An easy way to post to tweet from a command line is to use cURL, a free open source tool that lets you use a URL format to perform data transfers.
cURL is dauntingly overblessed with features and can handle all of the major protocols, including HTTP, HTTPS, FTP, FTPS and even LDAP and Telnet. Better still, cURL is available for a large number of operating systems, including AIX, BeOS, DOS, various flavors of BSD, a huge number of Linux distros, OS X, NetWare (our younger readers may have heard of this), Solaris and Windows (both 32- and 64-bit versions).
To post to Twitter you have to have an account because the API requires you to authenticate. So using cURL in a command or terminal window, you enter a command line as follows (this command should be on a single line and the variables are underlined):
curl -u email:passw -d status="text" http://twitter.com/statuses/update.xml
cURL figures out which protocol to use from the URL you provide, and when "http:" is specified will, unless otherwise instructed (using -0), default to using HTTP 1.1. The first argument, -u, instructs cURL to use the next two parameters (separated by a colon) as the account name and password for basic authentication.
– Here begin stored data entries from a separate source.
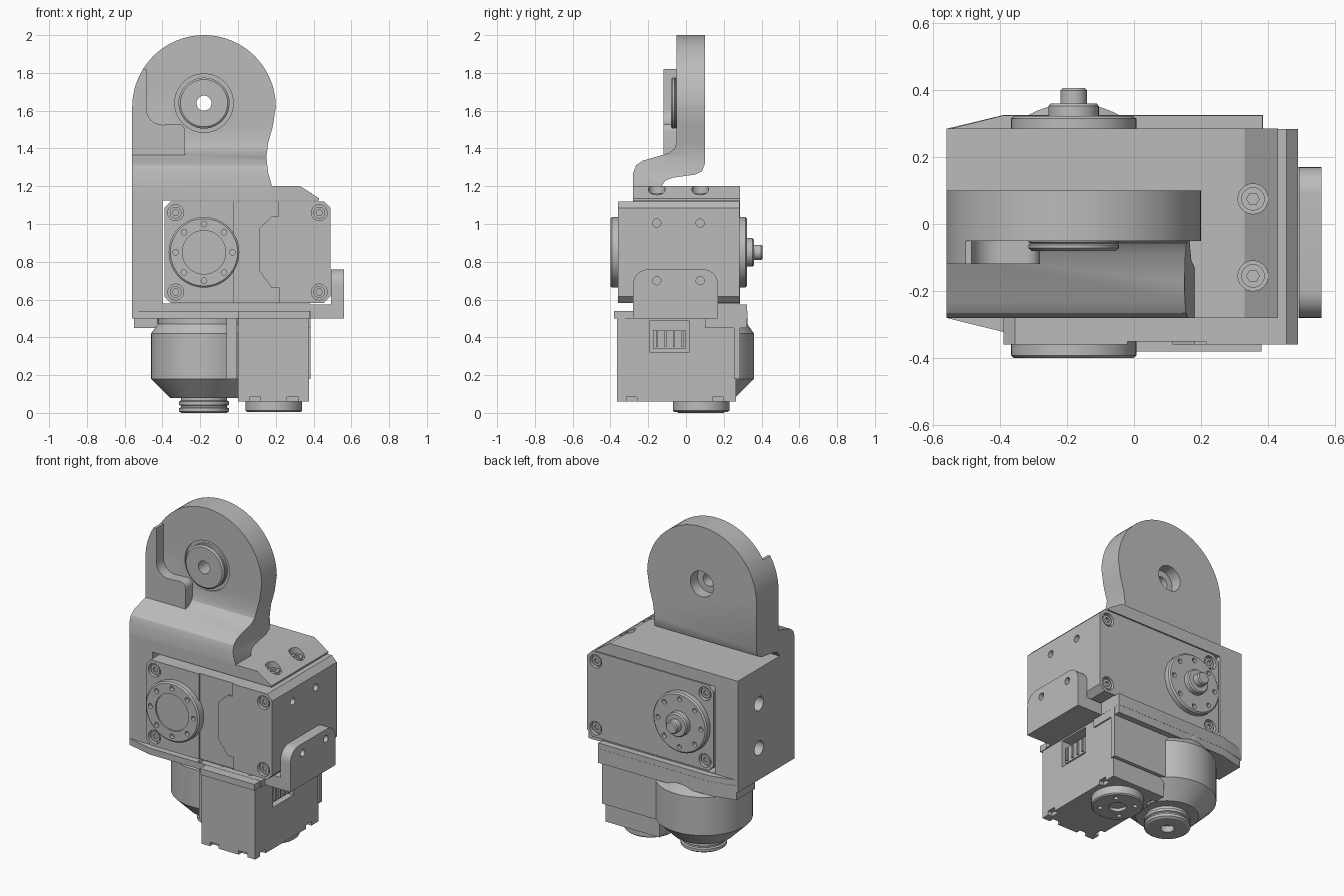
import bpy, bmesh
from math import sin, cos, pi, radians
from mathutils import Vector

if "Cube" in bpy.data.objects:
    bpy.data.objects.remove(bpy.data.objects["Cube"])

GREY = (0.5, 0.5, 0.5, 1)
metal = bpy.data.materials.new("plain_grey")
metal.use_nodes = True
metal.diffuse_color = GREY
metal.node_tree.nodes["Principled BSDF"].inputs["Base Color"].default_value = GREY


def place(axis, a, b, h):
    """Map in-plane coordinates (a, b) and height h along the axis to 3D."""
    return {"x": (h, a, b), "y": (a, h, b), "z": (a, b, h)}[axis]


def finish(name, bm):
    bmesh.ops.remove_doubles(bm, verts=bm.verts, dist=1e-5)
    bmesh.ops.recalc_face_normals(bm, faces=bm.faces)
    mesh = bpy.data.meshes.new(name)
    bm.to_mesh(mesh)
    bm.free()
    mesh.materials.append(metal)
    obj = bpy.data.objects.new(name, mesh)
    bpy.context.collection.objects.link(obj)
    return obj


def prism(name, axis, pts, lo, hi):
    bm = bmesh.new()
    low = [bm.verts.new(place(axis, a, b, lo)) for a, b in pts]
    high = [bm.verts.new(place(axis, a, b, hi)) for a, b in pts]
    bm.faces.new(low)
    bm.faces.new(high)
    n = len(pts)
    for i in range(n):
        j = (i + 1) % n
        bm.faces.new((low[i], low[j], high[j], high[i]))
    return finish(name, bm)


def box(name, x, y, z):
    return prism(name, "z", [(x[0], y[0]), (x[1], y[0]), (x[1], y[1]), (x[0], y[1])], *z)


def lathe(name, axis, centre, profile, segs=48):
    """Revolve (radius, height) points about an axis through the centre."""
    bm = bmesh.new()
    rings = []
    for r, h in profile:
        rings.append([bm.verts.new(place(axis, centre[0] + r * cos(2 * pi * i / segs),
                                         centre[1] + r * sin(2 * pi * i / segs), h))
                      for i in range(segs)])
    bm.faces.new(rings[0])
    bm.faces.new(rings[-1])
    for low, high in zip(rings, rings[1:]):
        for i in range(segs):
            j = (i + 1) % segs
            bm.faces.new((low[i], low[j], high[j], high[i]))
    return finish(name, bm)


def rod(name, axis, centre, r, lo, hi, segs=24):
    return lathe(name, axis, centre, [(r, lo), (r, hi)], segs)


def cut(target, cutters, op="DIFFERENCE"):
    for c in cutters:
        mod = target.modifiers.new("cut", "BOOLEAN")
        mod.operation, mod.solver, mod.object = op, "EXACT", c
    bpy.context.view_layer.update()
    dg = bpy.context.evaluated_depsgraph_get()
    mesh = bpy.data.meshes.new_from_object(target.evaluated_get(dg))
    target.modifiers.clear()
    target.data = mesh
    for c in cutters:
        bpy.data.objects.remove(c)


def arc(cx, cy, r, start, end, n):
    return [(cx + r * cos(radians(start + (end - start) * i / n)),
             cy + r * sin(radians(start + (end - start) * i / n))) for i in range(n + 1)]


def octagon(x0, x1, z0, z1, c):
    return [(x0 + c, z0), (x1 - c, z0), (x1, z0 + c), (x1, z1 - c),
            (x1 - c, z1), (x0 + c, z1), (x0, z1 - c), (x0, z0 + c)]


PX, PZ = -0.18, 1.62      # pivot of the upper lug
SZ = 0.85                 # height of the main actuator axis
HOLE_Y = (-0.155, 0.075)  # rows of mounting holes

# Upper lug: offset side profile trimmed by its rounded front outline
outline = ([(0.18, 1.16), (0.18, 1.2), (0.16, 1.27), (0.15, 1.35), (0.16, 1.43), (0.185, 1.52)]
           + arc(PX, PZ, 0.38, 0, 180, 40) + [(-0.56, 1.16)])
side = [(-0.05, 2.1), (-0.05, 1.43), (-0.06, 1.4), (-0.09, 1.375), (-0.23, 1.335),
        (-0.265, 1.31), (-0.28, 1.27), (-0.28, 1.16), (-0.13, 1.16), (-0.13, 1.2),
        (-0.11, 1.23), (-0.07, 1.245), (0.05, 1.262), (0.085, 1.28), (0.1, 1.32), (0.1, 2.1)]
lug = prism("upper_lug", "x", side, -0.7, 0.4)
cut(lug, [prism("outline_cutter", "y", outline, -0.5, 0.5)], "INTERSECT")
cut(lug, [rod("bore_cutter", "y", (PX, 1.64), 0.08, -0.3, 0.3),
          rod("seat_cutter", "y", (PX, 1.64), 0.155, -0.2, -0.04, 48)])

# Raised stop pad on the lug
pad_shape = ([(-0.6, 1.34), (-0.28, 1.34)] + arc(-0.32, 1.49, 0.04, 0, 90, 6)
             + arc(-0.4, 1.61, 0.085, -90, -180, 8) + [(-0.485, 1.82), (-0.6, 1.82)])
pad = prism("stop_pad", "y", pad_shape, -0.12, -0.045)
cut(pad, [prism("outline_cutter", "y", outline, -0.5, 0.5)], "INTERSECT")

# Pivot bearing
bearing = lathe("pivot_bearing", "y", (PX, 1.64),
                [(0.125, -0.08), (0.135, -0.072), (0.135, -0.062), (0.128, -0.058),
                 (0.135, -0.054), (0.135, -0.03), (0.079, -0.03), (0.079, 0.03)])
cut(bearing, [rod("bearing_cutter", "y", (PX, 1.64), 0.04, -0.2, 0.2)])

# Main bracket: top plate, left wall and floor as one C-shaped frame
frame = [(-0.56, 0.5), (0.385, 0.5), (0.385, 0.578), (-0.4, 0.578), (-0.4, 1.125),
         (0.43, 1.125), (0.43, 1.135), (0.33, 1.2), (-0.56, 1.2)]
bracket = prism("main_bracket", "y", frame, -0.28, 0.285)
cut(bracket, [rod("screw_cutter", "z", (0.355, y), 0.045, 1.15, 1.3) for y in HOLE_Y]
    + [rod("side_cutter", "x", (0.075, z), 0.045, -0.7, -0.5) for z in (0.7, 0.98)])
for y in HOLE_Y:
    top_screw = rod("top_screw", "z", (0.355, y), 0.035, 1.14, 1.165)
    cut(top_screw, [rod("socket_cutter", "z", (0.355, y), 0.019, 1.15, 1.3, 6)])

# Flared floor ledge and its thicker rear half
floor = prism("floor_ledge", "z", [(-0.56, -0.28), (-0.39, -0.322), (0.385, -0.322),
                                   (0.385, 0.325), (-0.39, 0.325), (-0.56, 0.284)], 0.5, 0.54)
cut(floor, [rod("ledge_cutter", "z", (x, -0.3), 0.014, 0.52, 0.6) for x in (-0.05, 0.1, 0.3)])
prism("floor_rear", "z", [(-0.55, 0.1), (0.384, 0.1), (0.384, 0.324),
                          (-0.39, 0.324), (-0.55, 0.284)], 0.45, 0.575)

# Right-hand tab rising from the floor
tab_shape = ([(-0.28, 0.5), (0.17, 0.5)] + arc(0.09, 0.68, 0.08, 0, 90, 8)
             + arc(-0.2, 0.68, 0.08, 90, 180, 8))
tab = prism("right_tab", "x", tab_shape, 0.492, 0.56)
cut(tab, [rod("tab_cutter", "x", (y, 0.7), 0.022, 0.4, 0.7) for y in HOLE_Y])
box("tab_floor", (0.36, 0.5), (-0.28, 0.17), (0.5, 0.575))

# Main actuator body
body = prism("main_actuator", "y", octagon(-0.39, 0.49, 0.582, 1.12, 0.035), -0.36, 0.283)
corners = [(x, z) for x in (-0.33, 0.43) for z in (0.64, 1.06)]
panel = [(-0.02, 0.5), (0.22, 0.5), (0.22, 0.66), (0.18, 0.66), (0.115, 0.75),
         (0.115, 0.98), (0.18, 1.04), (0.215, 1.04), (0.215, 1.2), (-0.02, 1.2)]
cut(body, [prism("panel_cutter", "y", panel, -0.5, -0.35)]
    + [rod("corner_cutter", "y", c, 0.042, -0.5, -0.335) for c in corners]
    + [rod("corner_cutter", "y", c, 0.042, 0.258, 0.5) for c in corners]
    + [rod("flank_cutter", "x", (y, z), 0.022, 0.45, 0.6) for y in HOLE_Y for z in (0.7, 1.005)])
for c in corners:
    for end, name in ((-0.352, "front_screw"), (0.275, "rear_screw")):
        inner = end + (0.03 if end < 0 else -0.03)
        screw = rod(name, "y", c, 0.031, *sorted((end, inner)))
        cut(screw, [rod("socket_cutter", "y", c, 0.017, end - 0.012, end + 0.012, 6)])


def horn_holes(lo, hi):
    return [rod("horn_cutter", "y", p, 0.015, lo, hi, 12)
            for p in arc(PX, SZ, 0.15, 0, 315, 7)]


# Output horns front and rear, the rear one with a stepped shaft
horn = lathe("front_horn", "y", (PX, SZ),
             [(0.115, -0.39), (0.115, -0.4), (0.178, -0.4), (0.187, -0.392), (0.187, -0.34)])
cut(horn, horn_holes(-0.5, -0.375))
rear = lathe("rear_horn", "y", (PX, SZ),
             [(0.187, 0.27), (0.187, 0.314), (0.178, 0.322), (0.075, 0.322), (0.075, 0.352),
              (0.068, 0.36), (0.04, 0.36), (0.04, 0.398), (0.034, 0.405)])
cut(rear, horn_holes(0.3, 0.5))

# Round motor housing with tapered end and grooved knob
lathe("motor_housing", "z", (PX, 0.08),
      [(0.18, 0.08), (0.28, 0.18), (0.28, 0.42), (0.245, 0.47), (0.245, 0.51)], 64)
knob = lathe("housing_knob", "z", (PX, 0.08),
             [(0.12, 0), (0.132, 0.008), (0.132, 0.025), (0.122, 0.03), (0.122, 0.038),
              (0.132, 0.043), (0.132, 0.06), (0.122, 0.065), (0.122, 0.1)])
cut(knob, [rod("knob_cutter", "z", (PX, 0.08), 0.04, -0.1, 0.04)])

# Cradle walls around the lower actuator
box("cradle_wall_left", (-0.06, -0.004), (-0.3, 0.28), (0.18, 0.51))
box("cradle_wall_rear", (-0.1, 0.385), (0.255, 0.287), (0.18, 0.51))
box("cradle_cap", (0.0, 0.38), (-0.38, 0.2), (0.5, 0.539))

# Lower actuator with connector recess and bottom notches
lower = box("lower_actuator", (0, 0.375), (-0.365, 0.264), (0.06, 0.52))
cut(lower, [box("connector_cutter", (0.31, 0.5), (-0.19, 0.015), (0.32, 0.49))]
    + [box("notch_cutter", x, y, (0, 0.085)) for x in ((-0.1, 0.03), (0.345, 0.5))
       for y in ((-0.315, -0.26), (0.14, 0.195))]
    + [box("notch_cutter", x, (-0.5, -0.335), (0, 0.085)) for x in ((0.06, 0.12), (0.26, 0.32))])
box("connector", (0.3, 0.362), (-0.175, 0.0), (0.34, 0.44))
for i in range(4):
    y = -0.16 + 0.045 * i
    box("connector_pin", (0.3, 0.372), (y, y + 0.012), (0.35, 0.43))
box("connector_clip", (0.35, 0.46), (-0.07, 0.02), (0.505, 0.556))

# Lower output flange
flange = lathe("lower_flange", "z", (0.19, 0.08),
               [(0.142, 0.005), (0.15, 0.012), (0.15, 0.08)])
cut(flange, [rod("flange_cutter", "z", (0.19, 0.08), 0.05, -0.1, 0.025)]
    + [rod("flange_cutter", "z", p, 0.014, -0.1, 0.03, 12)
       for p in arc(0.19, 0.08, 0.1, 45, 315, 3)])

# Smooth the round surfaces and keep the edges crisp
bpy.ops.object.select_all(action="DESELECT")
for obj in bpy.context.collection.objects:
    if obj.type == "MESH":
        obj.select_set(True)
        bpy.context.view_layer.objects.active = obj
bpy.ops.object.shade_smooth_by_angle(angle=radians(25))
The next argument, -d, specifies the data (maximum 140 characters) to be sent via a POST request.
If you’d prefer you could do the same exercise using GNU Wget. Wget, which runs on Windows, MSDOS, VMS and Solaris, is similar to cURL but with fewer features and a slightly more complex syntax. This is the same Twitter posting as above in Wget format (this command should also be on a single line):
wget --keep-session-cookies --http-user=email --http-password=passw --post-data=”status=text” http://twitter.com:80/statuses/update.xml
Unlike cURL, Wget sends the output to a file named for the target of the request (here it would be update.xml).
It is important to note that you are limited to sending updates to your Twitter account no more frequently than 70 times in any 60-minute period.
So, how should istwitterdown.com work? Rather than just pinging the server, it should set up a Twitter account and, using a query similar to those above, perform an update and then check the return code. The code will show that the service will respond or the Web server will report that the server isn’t running or you’ll get a timeout. How hard is that?